the fatigues of business, and to all of which, no doubt, the small servant was a party, rather
disconcerted Mr Swiveller; but he was not very sensitive on such points, and recovered
himself speedily.
'Wellócome in'óhe said, after a little consideration. 'Hereósit down, and I'll teach you how to
'Oh! I durstn't do it,' rejoined the small servant; 'Miss Sally 'ud kill me, if she know'd
I come up here.'
'Have you got a fire down-stairs?' said Dick.
'A very little one,' replied the small servant.
'Miss Sally couldn't kill me if she know'd I went down there, so I'll come,' said Richard,
putting the cards into his pocket. 'Why, how thin you are! What do you mean by it?'
'It ain't my fault.'
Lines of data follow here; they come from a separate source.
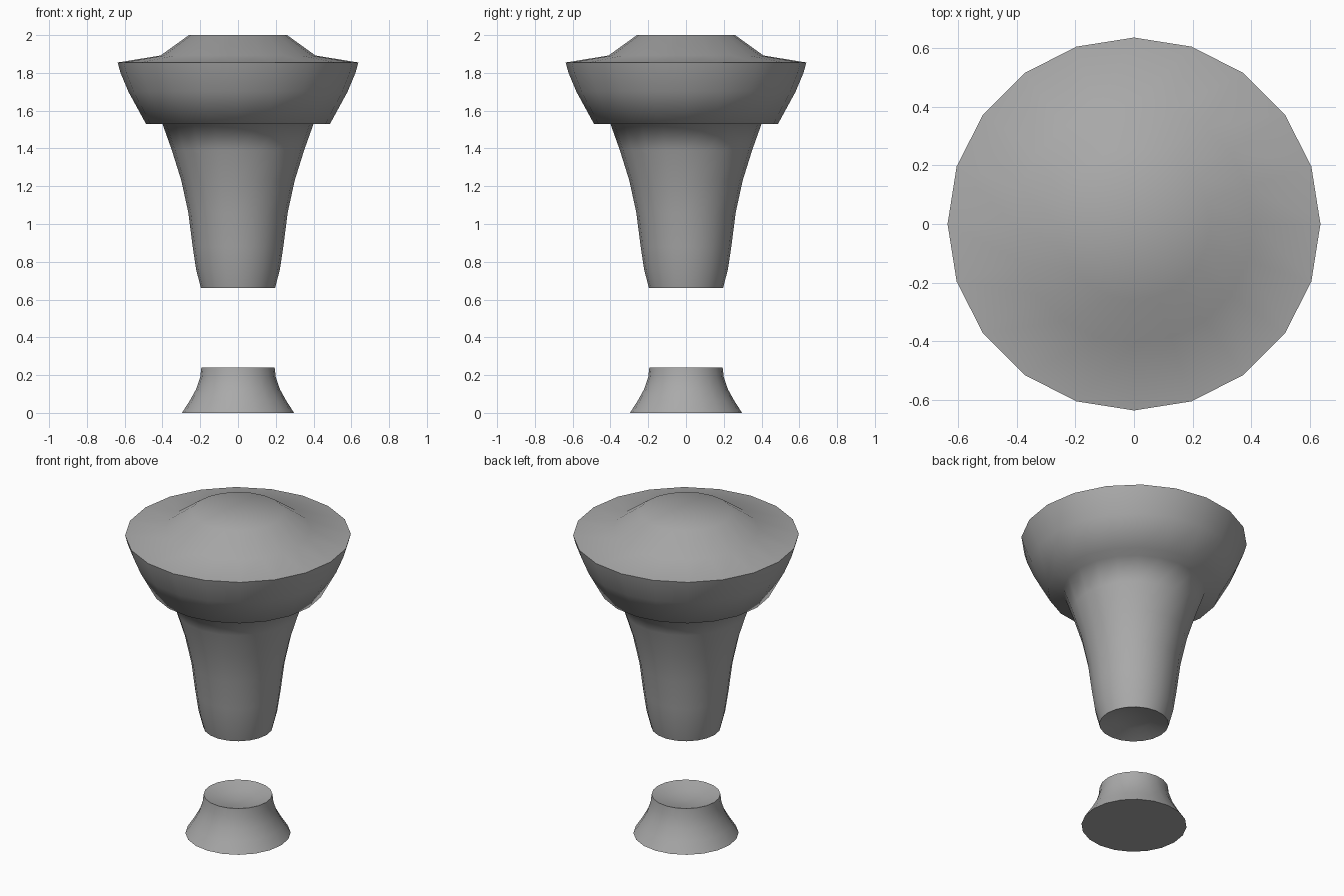
import bpy
import bmesh
import math

SIDES = 20

if "Cube" in bpy.data.objects:
    bpy.data.objects.remove(bpy.data.objects["Cube"])

grey = bpy.data.materials.new("mid grey")
grey.use_nodes = True
colour = (0.4, 0.4, 0.4, 1)
grey.diffuse_color = colour
grey.node_tree.nodes["Principled BSDF"].inputs["Base Color"].default_value = colour


def lathe(name, profile):
    """Turn a (radius, z) profile, running bottom to top, around the z axis."""
    bm = bmesh.new()
    verts = [bm.verts.new((r, 0, z)) for r, z in profile]
    edges = [bm.edges.new(pair) for pair in zip(verts, verts[1:])]
    bmesh.ops.spin(bm, geom=verts + edges, cent=(0, 0, 0), axis=(0, 0, 1),
                   angle=math.tau, steps=SIDES, use_duplicate=False)
    bmesh.ops.remove_doubles(bm, verts=bm.verts, dist=0.0005)
    bmesh.ops.recalc_face_normals(bm, faces=bm.faces)
    mesh = bpy.data.meshes.new(name)
    bm.to_mesh(mesh)
    bm.free()
    mesh.materials.append(grey)
    obj = bpy.data.objects.new(name, mesh)
    bpy.context.collection.objects.link(obj)
    bpy.ops.object.select_all(action="DESELECT")
    obj.select_set(True)
    bpy.context.view_layer.objects.active = obj
    bpy.ops.object.shade_smooth_by_angle(angle=math.radians(80))
    return obj


# Flared foot with a shallow dish in its top
lathe("foot", [(0, 0), (0.297, 0), (0.255, 0.065), (0.222, 0.125),
               (0.2, 0.19), (0.194, 0.24), (0.1, 0.215), (0, 0.205)])

# Tapered stem, widening into the overhanging head and its raised crown
lathe("stem_and_head", [(0, 0.7), (0.1, 0.69), (0.196, 0.66),
                        (0.222, 0.76), (0.24, 0.88), (0.263, 1.06),
                        (0.3, 1.23), (0.35, 1.39), (0.4, 1.53),
                        (0.487, 1.53), (0.58, 1.7), (0.622, 1.8),
                        (0.637, 1.855), (0.41, 1.892), (0.26, 2), (0, 2)])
'Could you eat any bread and meat?' said Dick, taking down his hat. 'Yes? Ah! I thought so.
Did you ever taste beer?' 'I had a sip of it once,' said the small servant.
'Here's a state of things!' cried Mr Swiveller, raising his eyes to the ceiling. 'She never
tasted itóit can't be tasted in a sip! Why, how old are you?'
'I don't know.'
Mr Swiveller opened his eyes very wide, and appeared thoughtful for a moment; then, bidding
the child mind the door until he came back, vanished straightway.
Presently, he returned, followed by the boy from the public-house, who bore in one hand
a plate of bread and beef, and in the other a great pot, filled with some very fragrant
compound, which sent forth a grateful steam, and was indeed choice purl, made after a particular
recipe which Mr Swiveller had imparted to the landlord, at a period when he was deep
in his books and desirous to conciliate his friendship. Relieving the boy of his burden
at the door, and charging his little companion to fasten it to prevent surprise, Mr Swiveller
followed her into the kitchen.
'There!' said Richard, putting the plate before her. 'First of all clear that off, and then
you'll see what's next.'
The small servant needed no second bidding, and the plate was soon empty.
'Next,' said Dick, handing the purl, 'take a pull at that; but moderate your transports,
you know, for you're not used to it. Well, is it good?'
'Oh! isn't it?' said the small servant.
Mr Swiveller appeared gratified beyond all expression by this reply, and took a long
draught himself, steadfastly regarding his companion while he did so. These preliminaries
disposed of, he applied himself to teaching her the game, which she soon learnt tolerably
well, being both sharp-witted and cunning.
'Now,' said Mr Swiveller, putting two sixpences into a saucer, and trimming the wretched candle,
when the cards had been cut and dealt, 'those are the stakes. If you win, you get 'em all.
If I win, I get 'em. To make it seem more real and pleasant, I shall call you the Marchioness,
do you hear?'
The small servant nodded.
'Then, Marchioness,' said Mr Swiveller, 'fire away!'
The Marchioness, holding her cards very tight in both hands, considered which to play, and
Mr Swiveller, assuming the gay and fashionable air which such society required, took another
pull at the tankard, and waited for her lead.